Mycolactone is a diffusible macrolide produced by Mycobacterium ulcerans, the causative agent of a chronic skin disease called Buruli ulcer. Defective cellular immune responses, at the local and systemic levels, are hallmarks of Buruli ulcer disease. Although extensively necrotic and infected, skin lesions show a distinctive lack of inflammatory infiltrates. Moreover, peripheral blood T cells of patients have a reduced capacity to produce IFN-gamma upon ex vivo stimulation, irrespective of the stimulus. Several lines of evidence suggest a causative role for mycolactone in all these defects. First, systemically-delivered mycolactone protects mice against chemically-induced skin inflammation. Second, the activation-induced production of cytokines by peripheral blood T cells is not altered in mice infected with mycolactone-deficient strains of M. ulcerans.

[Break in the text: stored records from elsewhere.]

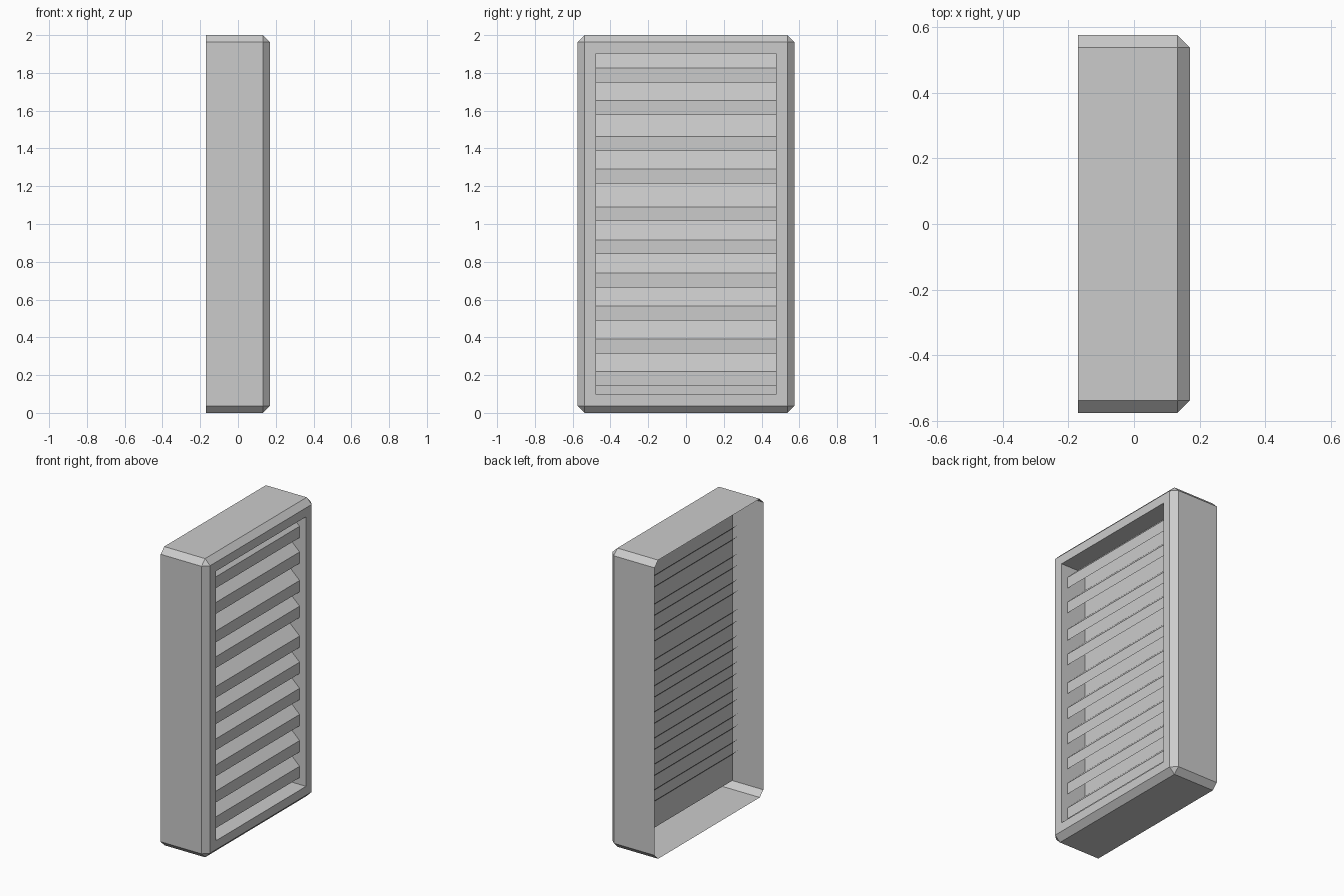
import bpy, bmesh
from mathutils import Vector

if "Cube" in bpy.data.objects:
    bpy.data.objects.remove(bpy.data.objects["Cube"])

HX, HY = 0.17, 0.575
OPEN_Y = 0.48
SLOPE = 0.95


def add_object(name, bm):
    me = bpy.data.meshes.new(name)
    bm.normal_update()
    bm.to_mesh(me)
    bm.free()
    ob = bpy.data.objects.new(name, me)
    bpy.context.collection.objects.link(ob)
    return ob


# vent housing: bevelled box, open at the back (-x), recessed on the front (+x)
bm = bmesh.new()
bmesh.ops.create_cube(bm, size=1)
for v in bm.verts:
    v.co = Vector((v.co.x * 2 * HX, v.co.y * 2 * HY, v.co.z * 2 + 1))
bm.normal_update()
back = [f for f in bm.faces if f.normal.x < -0.9]
bmesh.ops.delete(bm, geom=back, context='FACES_ONLY')
edges = [e for e in bm.edges if not e.is_boundary]
bmesh.ops.bevel(bm, geom=edges, offset=0.0375, offset_type='OFFSET',
                segments=1, profile=0.5, affect='EDGES')
bm.normal_update()
front = max((f for f in bm.faces if f.normal.x > 0.99), key=lambda f: f.calc_area())
bmesh.ops.inset_region(bm, faces=[front], thickness=0.06, use_even_offset=True)
recess = bmesh.ops.extrude_discrete_faces(bm, faces=[front])['faces'][0]
for v in recess.verts:
    v.co.x -= 0.185
add_object("vent_housing", bm)


# slanted louvres: folded sheet rising toward the back, poking through the panel
def louvre(index, bottom, top):
    x_front, x_back = 0.122, -0.05
    rise = (x_front - x_back) * SLOPE
    profile = [(x_back, top + rise), (x_front, top),
               (x_front, bottom), (x_back, bottom + rise)]
    bm = bmesh.new()
    near = [bm.verts.new((x, -OPEN_Y, z)) for x, z in profile]
    far = [bm.verts.new((x, OPEN_Y, z)) for x, z in profile]
    for i in range(3):
        bm.faces.new((near[i + 1], far[i + 1], far[i], near[i]))
    add_object(f"louvre_{index}", bm)


bottoms = [0.143, 0.315, 0.49, 0.665, 0.84, 1.015, 1.215, 1.387, 1.578, 1.75]
for i, z in enumerate(bottoms):
    louvre(i + 1, z, z + 0.076)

We and others reported that in vitro, mycolactone blunts the ability of immune cells to produce selected cytokines and chemokines without major effect on the cell viability. In addition, we observed that subcutaneous injection of mycolactone in mice leads to a massive T cell depletion in secondary lymphoid organs, associated with defective expression of homing receptors. Importantly, exposure of T cells to mycolactone impaired their capacity to reach draining lymph nodes upon adoptive transfer, respond to chemotactic signals and proliferate upon antigenic stimulation in situ. Today, the molecular mechanisms underlying these defects remain largely unknown, as differently from known immunosuppressors mycolactone operates post-transcriptionally and independently of mTOR and stress. One of our major goal is to understand how mycolactone targets the effector functions of immune cells, with the long term objective to develop new, mycolactone-inspired immunosuppressants.